Beneath this instruction is a block of data; output from it exactly the lines that run from the one containing "for step in" through the one containing "bmesh.ops.create_cube(bm, size=1, matrix=place)", inclusive.
-------- PROVIDED DATA
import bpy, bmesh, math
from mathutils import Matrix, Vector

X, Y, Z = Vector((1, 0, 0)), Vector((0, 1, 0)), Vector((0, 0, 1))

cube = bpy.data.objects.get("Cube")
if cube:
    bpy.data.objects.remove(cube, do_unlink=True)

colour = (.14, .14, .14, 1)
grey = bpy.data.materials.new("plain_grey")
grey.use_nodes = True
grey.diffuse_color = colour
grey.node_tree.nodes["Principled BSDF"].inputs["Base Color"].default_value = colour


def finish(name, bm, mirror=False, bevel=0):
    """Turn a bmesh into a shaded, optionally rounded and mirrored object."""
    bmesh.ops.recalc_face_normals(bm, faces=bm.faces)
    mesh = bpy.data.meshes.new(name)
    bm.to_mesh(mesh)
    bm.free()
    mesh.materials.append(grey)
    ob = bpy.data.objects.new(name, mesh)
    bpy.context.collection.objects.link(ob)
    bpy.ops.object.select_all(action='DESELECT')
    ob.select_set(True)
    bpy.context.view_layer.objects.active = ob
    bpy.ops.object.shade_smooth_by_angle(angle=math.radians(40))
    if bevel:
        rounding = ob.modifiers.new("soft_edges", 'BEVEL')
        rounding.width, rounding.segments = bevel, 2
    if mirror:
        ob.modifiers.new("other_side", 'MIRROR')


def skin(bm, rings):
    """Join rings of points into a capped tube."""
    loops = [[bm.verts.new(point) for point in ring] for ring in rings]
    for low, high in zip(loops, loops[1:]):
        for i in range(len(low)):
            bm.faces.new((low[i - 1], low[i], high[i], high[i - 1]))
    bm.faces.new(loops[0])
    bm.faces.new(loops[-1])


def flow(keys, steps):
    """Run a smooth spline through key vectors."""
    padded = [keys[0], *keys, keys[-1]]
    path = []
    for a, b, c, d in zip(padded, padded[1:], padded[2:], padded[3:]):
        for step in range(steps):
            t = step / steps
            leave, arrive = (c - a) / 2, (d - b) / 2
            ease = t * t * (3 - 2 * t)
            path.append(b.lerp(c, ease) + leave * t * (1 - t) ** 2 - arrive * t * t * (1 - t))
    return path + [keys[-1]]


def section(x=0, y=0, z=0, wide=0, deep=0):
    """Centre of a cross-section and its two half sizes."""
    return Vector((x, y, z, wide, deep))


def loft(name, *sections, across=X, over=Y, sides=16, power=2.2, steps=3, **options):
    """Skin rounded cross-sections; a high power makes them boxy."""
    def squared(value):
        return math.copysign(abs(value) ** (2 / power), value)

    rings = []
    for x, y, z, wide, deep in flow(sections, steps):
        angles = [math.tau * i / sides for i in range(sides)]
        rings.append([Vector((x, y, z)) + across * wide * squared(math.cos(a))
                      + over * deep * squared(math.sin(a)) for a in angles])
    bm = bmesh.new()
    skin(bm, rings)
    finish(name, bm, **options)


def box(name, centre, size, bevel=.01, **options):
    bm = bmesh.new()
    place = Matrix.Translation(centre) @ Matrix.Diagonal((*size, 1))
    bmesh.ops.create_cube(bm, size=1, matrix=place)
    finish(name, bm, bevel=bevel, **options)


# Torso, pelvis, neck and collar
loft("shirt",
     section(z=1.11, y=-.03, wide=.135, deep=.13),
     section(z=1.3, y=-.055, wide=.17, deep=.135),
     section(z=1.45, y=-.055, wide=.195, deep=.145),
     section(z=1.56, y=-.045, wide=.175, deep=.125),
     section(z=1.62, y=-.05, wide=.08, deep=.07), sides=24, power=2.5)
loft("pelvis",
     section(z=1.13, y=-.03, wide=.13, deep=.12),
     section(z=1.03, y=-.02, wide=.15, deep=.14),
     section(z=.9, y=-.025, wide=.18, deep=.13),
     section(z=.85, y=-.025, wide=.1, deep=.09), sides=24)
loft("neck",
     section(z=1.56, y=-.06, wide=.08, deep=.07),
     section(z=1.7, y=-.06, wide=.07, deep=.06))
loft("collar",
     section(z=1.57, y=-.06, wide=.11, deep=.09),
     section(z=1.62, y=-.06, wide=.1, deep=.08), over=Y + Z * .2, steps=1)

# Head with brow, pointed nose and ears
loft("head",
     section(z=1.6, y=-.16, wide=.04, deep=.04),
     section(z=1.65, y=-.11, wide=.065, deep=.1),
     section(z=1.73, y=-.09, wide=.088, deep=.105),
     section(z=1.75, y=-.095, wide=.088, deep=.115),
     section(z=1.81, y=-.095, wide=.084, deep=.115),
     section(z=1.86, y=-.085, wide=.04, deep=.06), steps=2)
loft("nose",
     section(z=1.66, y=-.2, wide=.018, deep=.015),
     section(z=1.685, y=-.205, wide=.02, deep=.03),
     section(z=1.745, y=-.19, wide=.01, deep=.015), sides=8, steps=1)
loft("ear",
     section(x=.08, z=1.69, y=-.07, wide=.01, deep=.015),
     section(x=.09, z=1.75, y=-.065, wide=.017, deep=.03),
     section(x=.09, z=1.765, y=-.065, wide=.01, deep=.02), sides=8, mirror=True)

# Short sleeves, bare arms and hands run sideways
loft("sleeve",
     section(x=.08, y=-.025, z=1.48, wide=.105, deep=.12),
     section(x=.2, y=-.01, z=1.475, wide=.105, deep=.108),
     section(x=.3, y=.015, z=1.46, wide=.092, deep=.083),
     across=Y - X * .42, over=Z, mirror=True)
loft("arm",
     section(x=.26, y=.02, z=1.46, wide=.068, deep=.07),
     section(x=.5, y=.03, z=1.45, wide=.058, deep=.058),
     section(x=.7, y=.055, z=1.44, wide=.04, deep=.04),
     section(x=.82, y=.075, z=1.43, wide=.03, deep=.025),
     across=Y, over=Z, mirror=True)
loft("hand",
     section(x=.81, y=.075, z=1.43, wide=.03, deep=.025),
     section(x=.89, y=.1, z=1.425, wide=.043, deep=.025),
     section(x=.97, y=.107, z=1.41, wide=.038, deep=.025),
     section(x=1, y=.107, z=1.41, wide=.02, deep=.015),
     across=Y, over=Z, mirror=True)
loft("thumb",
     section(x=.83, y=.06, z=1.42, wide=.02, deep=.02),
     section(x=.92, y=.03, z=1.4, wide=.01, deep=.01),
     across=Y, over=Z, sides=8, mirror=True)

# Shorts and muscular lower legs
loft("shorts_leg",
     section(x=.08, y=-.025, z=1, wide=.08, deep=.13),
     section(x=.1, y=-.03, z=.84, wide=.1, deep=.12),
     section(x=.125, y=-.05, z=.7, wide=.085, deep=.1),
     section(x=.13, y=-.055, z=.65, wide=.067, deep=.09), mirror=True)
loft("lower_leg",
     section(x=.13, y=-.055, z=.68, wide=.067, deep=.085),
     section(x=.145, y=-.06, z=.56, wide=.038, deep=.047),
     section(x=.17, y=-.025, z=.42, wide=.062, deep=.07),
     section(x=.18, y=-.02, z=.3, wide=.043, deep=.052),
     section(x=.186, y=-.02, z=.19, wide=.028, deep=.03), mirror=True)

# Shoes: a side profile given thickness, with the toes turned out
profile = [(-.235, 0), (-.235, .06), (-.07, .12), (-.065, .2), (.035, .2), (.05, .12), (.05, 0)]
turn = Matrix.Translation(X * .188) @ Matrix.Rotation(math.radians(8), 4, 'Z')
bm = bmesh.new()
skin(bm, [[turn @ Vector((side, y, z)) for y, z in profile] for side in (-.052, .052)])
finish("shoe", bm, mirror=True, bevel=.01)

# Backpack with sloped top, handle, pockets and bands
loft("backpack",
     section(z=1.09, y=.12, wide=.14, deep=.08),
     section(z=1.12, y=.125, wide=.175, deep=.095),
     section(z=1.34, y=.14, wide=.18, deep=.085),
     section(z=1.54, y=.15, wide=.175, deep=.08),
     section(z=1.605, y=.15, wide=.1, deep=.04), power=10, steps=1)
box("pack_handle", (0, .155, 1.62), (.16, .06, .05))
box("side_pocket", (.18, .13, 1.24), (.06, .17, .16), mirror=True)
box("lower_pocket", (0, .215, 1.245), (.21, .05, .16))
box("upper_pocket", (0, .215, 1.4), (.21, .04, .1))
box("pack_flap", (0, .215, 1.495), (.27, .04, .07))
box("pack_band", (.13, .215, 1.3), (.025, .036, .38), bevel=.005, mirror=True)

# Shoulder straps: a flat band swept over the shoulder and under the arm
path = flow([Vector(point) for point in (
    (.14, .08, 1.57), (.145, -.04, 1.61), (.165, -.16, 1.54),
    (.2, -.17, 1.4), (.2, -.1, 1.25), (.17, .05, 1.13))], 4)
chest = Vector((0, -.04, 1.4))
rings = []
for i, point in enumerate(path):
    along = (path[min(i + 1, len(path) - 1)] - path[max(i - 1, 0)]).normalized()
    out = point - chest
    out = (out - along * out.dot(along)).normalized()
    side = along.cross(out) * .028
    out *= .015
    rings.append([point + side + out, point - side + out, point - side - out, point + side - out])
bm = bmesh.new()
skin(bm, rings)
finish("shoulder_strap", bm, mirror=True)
----------------
*RESULT FOR THIS EXERCISE*.
        for step in range(steps):
            t = step / steps
            leave, arrive = (c - a) / 2, (d - b) / 2
            ease = t * t * (3 - 2 * t)
            path.append(b.lerp(c, ease) + leave * t * (1 - t) ** 2 - arrive * t * t * (1 - t))
    return path + [keys[-1]]


def section(x=0, y=0, z=0, wide=0, deep=0):
    """Centre of a cross-section and its two half sizes."""
    return Vector((x, y, z, wide, deep))


def loft(name, *sections, across=X, over=Y, sides=16, power=2.2, steps=3, **options):
    """Skin rounded cross-sections; a high power makes them boxy."""
    def squared(value):
        return math.copysign(abs(value) ** (2 / power), value)

    rings = []
    for x, y, z, wide, deep in flow(sections, steps):
        angles = [math.tau * i / sides for i in range(sides)]
        rings.append([Vector((x, y, z)) + across * wide * squared(math.cos(a))
                      + over * deep * squared(math.sin(a)) for a in angles])
    bm = bmesh.new()
    skin(bm, rings)
    finish(name, bm, **options)


def box(name, centre, size, bevel=.01, **options):
    bm = bmesh.new()
    place = Matrix.Translation(centre) @ Matrix.Diagonal((*size, 1))
    bmesh.ops.create_cube(bm, size=1, matrix=place)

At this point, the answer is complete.